The US video ad study, completed in 2011, points to ad completion rates over CTRs as the more "useful metric" and video ads with particularly high CTRs are possibly being misinterpreted as "successful" when users are simply clicking on ads in an attempt to make them go away, according to Vindico's April 2012 "Year in Review" study just released.
User Intent Click to View vs. Click to Kill
According to the Vindico study:
51 percent of video ad viewers arrived on the brand landing page after watching a video to completion (and ended up on the brand landing page later), while 49% clicked the digital video ad to arrive on the landing page, and of those who interacted with the product pages, 96% were the viewers who completed the video ad but did not click on it." (see chart.)

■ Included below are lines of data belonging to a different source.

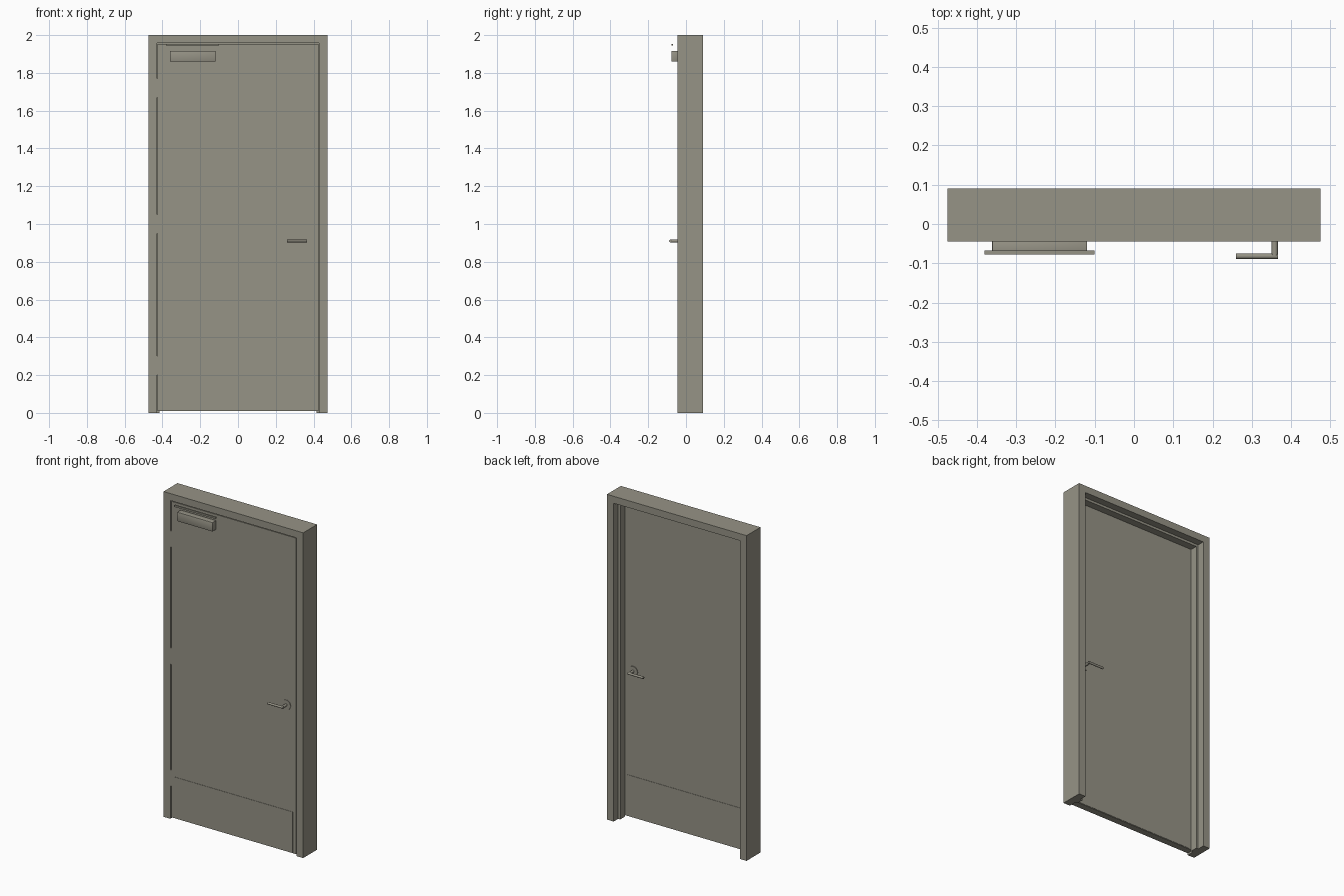
import bpy, bmesh, math
from mathutils import Matrix, Vector

if "Cube" in bpy.data.objects:
    bpy.data.objects.remove(bpy.data.objects["Cube"])

paint = bpy.data.materials.new("warm grey")
paint.diffuse_color = (0.305, 0.292, 0.238, 1)
paint.use_nodes = True
paint.node_tree.nodes["Principled BSDF"].inputs["Base Color"].default_value = paint.diffuse_color


def finish(name, bm):
    bmesh.ops.recalc_face_normals(bm, faces=bm.faces)
    mesh = bpy.data.meshes.new(name)
    bm.to_mesh(mesh)
    bm.free()
    mesh.materials.append(paint)
    obj = bpy.data.objects.new(name, mesh)
    bpy.context.collection.objects.link(obj)
    return obj


def box(name, x, y, z, bevel=0.0):
    """Box from (min, max) ranges, with optional rounded edges."""
    bm = bmesh.new()
    bmesh.ops.create_cube(bm, size=1)
    for v in bm.verts:
        v.co = Vector([(a + b) / 2 + c * (b - a) for (a, b), c in zip((x, y, z), v.co)])
    if bevel:
        bmesh.ops.bevel(bm, geom=bm.edges[:], offset=bevel, segments=2, affect='EDGES', profile=0.5)
    return finish(name, bm)


def smooth(obj):
    bpy.ops.object.select_all(action='DESELECT')
    obj.select_set(True)
    bpy.context.view_layer.objects.active = obj
    bpy.ops.object.shade_smooth_by_angle(angle=math.radians(35))


def rod(name, start, end, radius, sides=24):
    """Cylinder between two points."""
    a, b = Vector(start), Vector(end)
    bm = bmesh.new()
    turn = (b - a).to_track_quat('Z', 'Y').to_matrix().to_4x4()
    bmesh.ops.create_cone(bm, cap_ends=True, segments=sides, radius1=radius, radius2=radius,
                          depth=(b - a).length, matrix=Matrix.Translation((a + b) / 2) @ turn)
    smooth(finish(name, bm))


FRONT, BACK = -0.045, 0.09          # frame depth
DOOR_FRONT, DOOR_BACK = -0.041, 0.0
STOP = (0.001, 0.046)               # raised stop between the two rabbets

# Frame: two full-height jambs with the header between them
for side, s in (("left", -1), ("right", 1)):
    box(side + "_jamb", sorted((s * 0.475, s * 0.429)), (FRONT, BACK), (0, 2))
    box(side + "_stop", sorted((s * 0.43, s * 0.415)), STOP, (0, 1.95))
box("header", (-0.429, 0.429), (FRONT, BACK), (1.957, 2))
box("header_stop", (-0.429, 0.429), STOP, (1.942, 1.958))

# Door leaf with kick plates on both faces
box("door_leaf", (-0.425, 0.425), (DOOR_FRONT, DOOR_BACK), (0.009, 1.952))
box("front_kick_plate", (-0.402, 0.402), (DOOR_FRONT - 0.002, DOOR_FRONT), (0.012, 0.263))
box("back_kick_plate", (-0.402, 0.402), (DOOR_BACK, DOOR_BACK + 0.002), (0.012, 0.263))

# Hinge leaves in the gap on the left side
for i, z in enumerate((0.25, 1.0, 1.72)):
    box(f"hinge_{i + 1}", (-0.4295, -0.4245), (DOOR_FRONT - 0.001, DOOR_BACK), (z - 0.05, z + 0.05))

# Lever handles on both faces
for side, face, d in (("front", DOOR_FRONT, -1), ("back", DOOR_BACK, 1)):
    tip = face + d * 0.041
    rod(side + "_rose", (0.358, face, 0.91), (0.358, face + d * 0.004, 0.91), 0.03, 32)
    rod(side + "_shank", (0.358, face, 0.91), (0.358, tip, 0.91), 0.008)
    rod(side + "_lever", (0.366, tip, 0.91), (0.26, tip, 0.91), 0.007)

# Door closer: rounded body and slim arm above it
smooth(box("closer_body", (-0.361, -0.119), (-0.078, DOOR_FRONT), (1.86, 1.917), 0.004))
box("closer_arm", (-0.38, -0.1), (-0.078, -0.068), (1.944, 1.954))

Source: Vindico, Year in Review, April 11, 2012
The chart also shows that 98% of the same "non-click" group advanced to the next, checkout step. The group said the data suggests that in measuring the "effectiveness" of an ad, the ad completion rate was a much more useful metric than the tried-and-true CTR that could misrepresent a user's true intent.
Vindico also said its study shows this group who watched the video ad to completion had a deeper interaction with branded pages than the simple clickthrough group.
Long Form vs. Short Form Video Content
Characteristically, the ads placed in long-form video content (more than 10 minutes with narrative arc) had a lower CTR (0.83%) when compared with ads placed in short-form video content (of 10 minutes or less). The short-form ad CTR was 1.31%. So the group generating the preferred intent actually cost less to engage when using the clickthrough rate pricing model.
Vindico also documented an 88% completion rate for ads served in long-form video (particularly when placed mid-roll) vs. a 76% completion rate for short-form video ads. Key to the results were viewers' commitment to watch long-form programming, and their willingness to sit through the ad to continue with the program.
Data was based on the original study completed by Vindico in October 2011, looked at viewing trends in pre- post- and mid-roll video ad placement, from data generated by millions of video ad impressions in the consumer packaged goods category, and delivered to Vindico over a 12-month period.